Although formed for a more light-hearted purpose, BosNYan is still a threat on-pitch. Boasting a starting line that is arguably one of the top five in the country, beaters Jeon and Dillmann are among the best in the game. Jeon and Dillmann are masters of controlling the pace of a game from the beater position, with Jeon’s former New York University teammates Stanford Zhou, Leslie Hargett, and Dylan Meehan complementing Jeon with their ability to position themselves perfectly to throw opposing defenses off-balance. Out of Boston comes a majority of the team’s quaffle players, able to switch between finesse-passing and drive-heavy play based on the opportunities created by their beaters. Star keeper Tyler Trudeau is incredibly hard to take down offensively, and his defensive presence at the hoops heavily limits scoring opportunities for drive-heavy opponents. A chaser rotation of David Fox, Dom Bailey, Julia Baer, Carli Haggerty, Zach Gindes, and the recently unretired Jake Hines should induce matchup nightmares on their US Quidditch Cup 10 opponents. BosNYan enters US Quidditch Cup 10 having lost only to Rochester United, Quidditch Club Boston, and Boston University Quidditch.  A pool play matchup with Bowling Green State University will be an indicator of whether BosNYan is ready to fully compete on the national stage, and a win will solidify the Bearsharks as a contender. The Bearsharks will likely bow out with a snitch-range loss to an eventual finalist; whether it is in the Round of 16 or semifinals is solely based on Day Two bracket placement and the momentum they are able to build during pool play.

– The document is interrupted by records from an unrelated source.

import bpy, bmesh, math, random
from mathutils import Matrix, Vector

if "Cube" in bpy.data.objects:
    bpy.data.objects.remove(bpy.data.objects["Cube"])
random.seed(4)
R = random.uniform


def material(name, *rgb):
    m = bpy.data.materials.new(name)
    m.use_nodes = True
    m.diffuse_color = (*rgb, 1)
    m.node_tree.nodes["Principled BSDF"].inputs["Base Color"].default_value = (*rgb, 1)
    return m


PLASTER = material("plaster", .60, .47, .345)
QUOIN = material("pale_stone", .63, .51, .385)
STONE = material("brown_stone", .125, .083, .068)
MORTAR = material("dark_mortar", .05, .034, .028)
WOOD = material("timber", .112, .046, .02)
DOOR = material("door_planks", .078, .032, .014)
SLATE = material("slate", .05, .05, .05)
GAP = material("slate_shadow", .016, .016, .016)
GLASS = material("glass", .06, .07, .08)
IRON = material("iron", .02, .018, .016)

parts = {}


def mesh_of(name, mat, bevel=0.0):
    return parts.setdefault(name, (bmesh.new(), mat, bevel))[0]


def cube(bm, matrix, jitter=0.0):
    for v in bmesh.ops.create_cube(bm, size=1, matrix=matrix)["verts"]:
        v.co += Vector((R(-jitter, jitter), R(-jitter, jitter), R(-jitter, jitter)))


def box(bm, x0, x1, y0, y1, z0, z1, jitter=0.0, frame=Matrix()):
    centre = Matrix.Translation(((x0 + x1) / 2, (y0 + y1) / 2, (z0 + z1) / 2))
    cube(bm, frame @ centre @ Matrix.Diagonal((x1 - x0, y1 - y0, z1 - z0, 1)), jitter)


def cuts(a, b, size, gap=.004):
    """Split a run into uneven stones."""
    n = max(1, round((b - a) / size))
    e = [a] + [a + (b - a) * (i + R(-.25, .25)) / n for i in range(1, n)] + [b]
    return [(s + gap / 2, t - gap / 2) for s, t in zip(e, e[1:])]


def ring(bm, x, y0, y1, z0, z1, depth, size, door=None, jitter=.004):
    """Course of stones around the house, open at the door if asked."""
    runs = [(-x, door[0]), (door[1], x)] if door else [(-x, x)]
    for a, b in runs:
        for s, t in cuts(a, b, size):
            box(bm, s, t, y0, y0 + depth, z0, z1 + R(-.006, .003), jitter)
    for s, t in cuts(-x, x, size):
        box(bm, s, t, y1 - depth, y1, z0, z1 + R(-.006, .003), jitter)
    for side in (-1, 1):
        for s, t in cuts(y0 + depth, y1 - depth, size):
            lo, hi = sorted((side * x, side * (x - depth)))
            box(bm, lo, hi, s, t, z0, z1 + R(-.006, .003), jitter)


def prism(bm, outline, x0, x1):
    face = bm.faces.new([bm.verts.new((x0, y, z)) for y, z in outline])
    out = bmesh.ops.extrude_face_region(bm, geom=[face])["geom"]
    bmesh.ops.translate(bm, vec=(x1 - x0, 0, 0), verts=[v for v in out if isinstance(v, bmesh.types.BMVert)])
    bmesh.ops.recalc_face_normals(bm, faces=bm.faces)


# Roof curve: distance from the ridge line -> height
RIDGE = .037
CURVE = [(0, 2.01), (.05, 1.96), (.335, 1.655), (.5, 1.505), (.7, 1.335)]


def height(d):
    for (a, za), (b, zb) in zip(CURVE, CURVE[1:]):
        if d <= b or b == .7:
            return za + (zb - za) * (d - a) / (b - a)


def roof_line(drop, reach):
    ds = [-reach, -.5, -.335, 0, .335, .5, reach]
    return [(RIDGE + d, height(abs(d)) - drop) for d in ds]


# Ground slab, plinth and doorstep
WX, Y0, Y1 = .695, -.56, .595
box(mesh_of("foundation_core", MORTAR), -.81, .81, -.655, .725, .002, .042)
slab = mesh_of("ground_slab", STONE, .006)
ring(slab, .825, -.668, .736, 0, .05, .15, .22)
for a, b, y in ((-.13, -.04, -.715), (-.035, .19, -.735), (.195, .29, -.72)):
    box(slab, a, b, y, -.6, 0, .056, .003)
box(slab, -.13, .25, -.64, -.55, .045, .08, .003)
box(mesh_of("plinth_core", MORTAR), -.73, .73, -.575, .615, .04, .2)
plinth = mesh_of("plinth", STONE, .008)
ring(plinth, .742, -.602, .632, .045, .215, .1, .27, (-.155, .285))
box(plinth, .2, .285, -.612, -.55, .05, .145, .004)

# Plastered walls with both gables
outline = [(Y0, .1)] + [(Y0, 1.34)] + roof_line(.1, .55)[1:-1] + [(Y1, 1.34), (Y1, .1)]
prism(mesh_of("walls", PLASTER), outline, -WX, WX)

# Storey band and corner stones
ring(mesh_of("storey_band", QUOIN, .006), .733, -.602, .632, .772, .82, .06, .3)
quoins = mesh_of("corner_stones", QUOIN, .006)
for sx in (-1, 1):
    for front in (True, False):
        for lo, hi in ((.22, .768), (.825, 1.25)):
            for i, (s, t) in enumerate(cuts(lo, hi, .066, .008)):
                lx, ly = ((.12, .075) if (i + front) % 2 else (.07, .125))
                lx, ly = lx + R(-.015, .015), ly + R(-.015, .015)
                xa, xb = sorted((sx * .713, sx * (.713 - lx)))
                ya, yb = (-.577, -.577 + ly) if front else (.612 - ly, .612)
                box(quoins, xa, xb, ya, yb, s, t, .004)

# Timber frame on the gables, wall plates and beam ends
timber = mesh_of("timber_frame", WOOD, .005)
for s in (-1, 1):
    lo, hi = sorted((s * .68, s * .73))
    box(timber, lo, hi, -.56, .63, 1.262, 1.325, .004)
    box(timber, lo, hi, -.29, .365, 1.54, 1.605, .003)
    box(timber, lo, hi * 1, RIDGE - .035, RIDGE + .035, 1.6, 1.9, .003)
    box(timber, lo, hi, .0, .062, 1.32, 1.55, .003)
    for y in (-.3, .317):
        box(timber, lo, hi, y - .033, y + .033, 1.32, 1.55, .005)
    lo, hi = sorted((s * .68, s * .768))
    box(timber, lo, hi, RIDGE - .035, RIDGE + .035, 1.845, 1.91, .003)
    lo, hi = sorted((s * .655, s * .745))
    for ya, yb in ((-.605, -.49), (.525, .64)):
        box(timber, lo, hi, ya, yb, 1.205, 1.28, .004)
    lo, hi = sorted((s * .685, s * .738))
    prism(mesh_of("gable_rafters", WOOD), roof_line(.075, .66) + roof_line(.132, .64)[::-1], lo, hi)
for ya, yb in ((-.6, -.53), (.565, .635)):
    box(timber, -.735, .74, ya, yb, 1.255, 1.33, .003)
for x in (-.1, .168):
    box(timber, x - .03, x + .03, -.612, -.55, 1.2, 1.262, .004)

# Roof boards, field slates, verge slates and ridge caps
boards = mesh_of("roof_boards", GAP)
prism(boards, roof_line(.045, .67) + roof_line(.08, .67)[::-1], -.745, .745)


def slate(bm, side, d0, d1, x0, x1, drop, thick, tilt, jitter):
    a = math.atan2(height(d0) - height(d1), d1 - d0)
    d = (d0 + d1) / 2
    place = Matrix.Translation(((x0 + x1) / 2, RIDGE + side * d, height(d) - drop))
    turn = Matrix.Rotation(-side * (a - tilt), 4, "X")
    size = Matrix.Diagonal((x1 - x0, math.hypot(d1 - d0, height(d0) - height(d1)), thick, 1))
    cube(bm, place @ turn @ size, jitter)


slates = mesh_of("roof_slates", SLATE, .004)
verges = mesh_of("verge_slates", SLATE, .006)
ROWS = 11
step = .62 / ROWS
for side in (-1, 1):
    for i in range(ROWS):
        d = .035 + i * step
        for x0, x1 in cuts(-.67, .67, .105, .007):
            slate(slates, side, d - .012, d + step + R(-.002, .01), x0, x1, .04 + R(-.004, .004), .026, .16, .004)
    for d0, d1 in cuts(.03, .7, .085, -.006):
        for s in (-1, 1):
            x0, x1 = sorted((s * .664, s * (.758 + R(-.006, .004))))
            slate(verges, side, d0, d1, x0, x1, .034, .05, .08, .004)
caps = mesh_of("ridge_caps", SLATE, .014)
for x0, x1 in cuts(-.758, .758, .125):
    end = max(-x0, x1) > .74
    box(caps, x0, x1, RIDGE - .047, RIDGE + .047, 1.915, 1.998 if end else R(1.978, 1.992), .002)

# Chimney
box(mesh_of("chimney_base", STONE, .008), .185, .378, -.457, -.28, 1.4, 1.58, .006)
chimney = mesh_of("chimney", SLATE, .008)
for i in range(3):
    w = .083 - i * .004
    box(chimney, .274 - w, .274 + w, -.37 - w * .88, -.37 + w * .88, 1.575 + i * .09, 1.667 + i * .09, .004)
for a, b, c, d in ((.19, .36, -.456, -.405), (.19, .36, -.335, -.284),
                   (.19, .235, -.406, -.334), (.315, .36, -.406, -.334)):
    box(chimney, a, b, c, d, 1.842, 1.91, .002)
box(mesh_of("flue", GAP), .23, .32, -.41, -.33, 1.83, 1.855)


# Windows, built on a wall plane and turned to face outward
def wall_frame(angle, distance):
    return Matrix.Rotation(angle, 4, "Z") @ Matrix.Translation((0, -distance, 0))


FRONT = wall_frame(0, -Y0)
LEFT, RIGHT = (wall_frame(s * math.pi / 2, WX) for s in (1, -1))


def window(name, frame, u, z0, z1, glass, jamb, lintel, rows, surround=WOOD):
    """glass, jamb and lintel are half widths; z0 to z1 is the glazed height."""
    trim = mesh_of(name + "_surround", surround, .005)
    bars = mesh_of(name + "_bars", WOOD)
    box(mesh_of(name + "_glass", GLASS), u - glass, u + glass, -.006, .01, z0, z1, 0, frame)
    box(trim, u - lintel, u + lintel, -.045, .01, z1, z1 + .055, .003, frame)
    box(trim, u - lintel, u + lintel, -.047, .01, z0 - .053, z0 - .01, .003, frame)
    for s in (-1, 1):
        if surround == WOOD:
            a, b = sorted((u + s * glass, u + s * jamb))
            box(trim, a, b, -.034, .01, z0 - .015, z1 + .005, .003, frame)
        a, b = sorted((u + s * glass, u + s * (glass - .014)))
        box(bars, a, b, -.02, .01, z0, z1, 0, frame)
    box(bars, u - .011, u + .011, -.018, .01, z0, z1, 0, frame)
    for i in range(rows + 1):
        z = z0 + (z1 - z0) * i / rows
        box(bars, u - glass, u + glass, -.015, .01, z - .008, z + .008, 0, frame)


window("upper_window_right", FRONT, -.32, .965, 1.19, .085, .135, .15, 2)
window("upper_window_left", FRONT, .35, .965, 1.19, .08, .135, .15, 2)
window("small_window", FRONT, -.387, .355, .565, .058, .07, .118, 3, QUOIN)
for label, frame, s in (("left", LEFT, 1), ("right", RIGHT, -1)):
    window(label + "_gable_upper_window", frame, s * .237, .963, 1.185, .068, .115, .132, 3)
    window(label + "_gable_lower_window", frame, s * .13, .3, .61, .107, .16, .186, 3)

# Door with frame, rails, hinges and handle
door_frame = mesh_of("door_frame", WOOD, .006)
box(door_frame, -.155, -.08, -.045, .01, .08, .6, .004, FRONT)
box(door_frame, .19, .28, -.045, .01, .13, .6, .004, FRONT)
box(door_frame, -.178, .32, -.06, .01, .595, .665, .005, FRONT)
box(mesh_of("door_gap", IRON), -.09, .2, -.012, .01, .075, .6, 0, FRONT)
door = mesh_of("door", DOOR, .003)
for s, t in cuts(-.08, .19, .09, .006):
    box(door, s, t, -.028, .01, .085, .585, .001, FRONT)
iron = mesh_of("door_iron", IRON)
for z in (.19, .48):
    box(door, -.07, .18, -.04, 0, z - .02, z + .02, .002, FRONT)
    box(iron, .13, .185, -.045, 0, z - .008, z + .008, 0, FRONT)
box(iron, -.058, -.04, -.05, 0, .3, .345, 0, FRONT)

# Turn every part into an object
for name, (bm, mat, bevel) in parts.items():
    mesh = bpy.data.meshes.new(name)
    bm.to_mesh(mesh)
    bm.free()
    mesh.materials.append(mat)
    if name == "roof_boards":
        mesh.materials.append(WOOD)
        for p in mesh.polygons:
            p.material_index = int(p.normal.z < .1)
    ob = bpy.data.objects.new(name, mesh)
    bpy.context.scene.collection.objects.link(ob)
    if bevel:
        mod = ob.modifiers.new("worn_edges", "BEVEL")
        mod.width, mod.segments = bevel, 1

District of Columbia Quidditch Club (DCQC)
By Mason Davis

Little introduction should be necessary for DCQC. Last year, it was the Mid-Atlantic Regional champs, and at US Quidditch Cup 9 the team made it to the Round of 16 before falling to Boise State. This year has not been quite as successful for DCQC despite returning much of that team, five of its eight new additions having played for MLQ’s Washington Admirals, and the much-talked-about addition of Team USA’s Bernardo Berges. The players of DCQC  find themselves overlooked due to a lack of dominant wins against top teams and an early exit from the Mid-Atlantic Regional Championship due to a poor Day One performance, which resulted in it facing Maryland Quidditch in the quarterfinals and losing on a snitch catch.

DCQC chaser Bernardo Berges at the Mid-Atlantic Regional Championship. | Photo Credit: Flax Photography

DCQC’s strength is its chasing game. Names such as Bernardo Berges, Erin Mallory, and Steve Minnich grace the team’s chaser lines. DCQC’s weakness may be its beater game, which, while filled with veterans such as Katryna Fernandez-Hicks, Diana Martin, and Robby May, generally lacks the athleticism and energy associated with elite teams; the exception is Zach Grigorian, whose hyper-aggressive beating style can be unpredictable and leave defending beaters uncoordinated. Of course, no analysis of DCQC would be complete without mention of Darren Creary. The 6’7” seeker will attend US Quidditch Cup 10 and is one of the best seekers in the on-pitch era. Last year, DCQC played five SWIM games at US Quidditch Cup 9, going 4-1, including a win over Texas Cavalry before eventually losing to Boise State in the Round of 16. With Creary on the roster, the only way to beat DCQC is by being out of range. The best way to do this is to lengthen the game. Twelve out of 35 of the team’s games have gone longer than 23 minutes, hence activating snitch handicap. Of those games, it is 8-4. However, against teams that have qualified for USQ 10, it is 1-4. Again, Creary could solve this, but if he does not due to an opponent’s dominant beater game or a tired seeker, history says DCQC is in trouble. DCQC will likely advance to bracket play and could win a game or two at that stage.

1 Trackback / Pingback

  1. US Quidditch Cup 10 Spectator’s Guide | Quidditch Post

Comments are closed.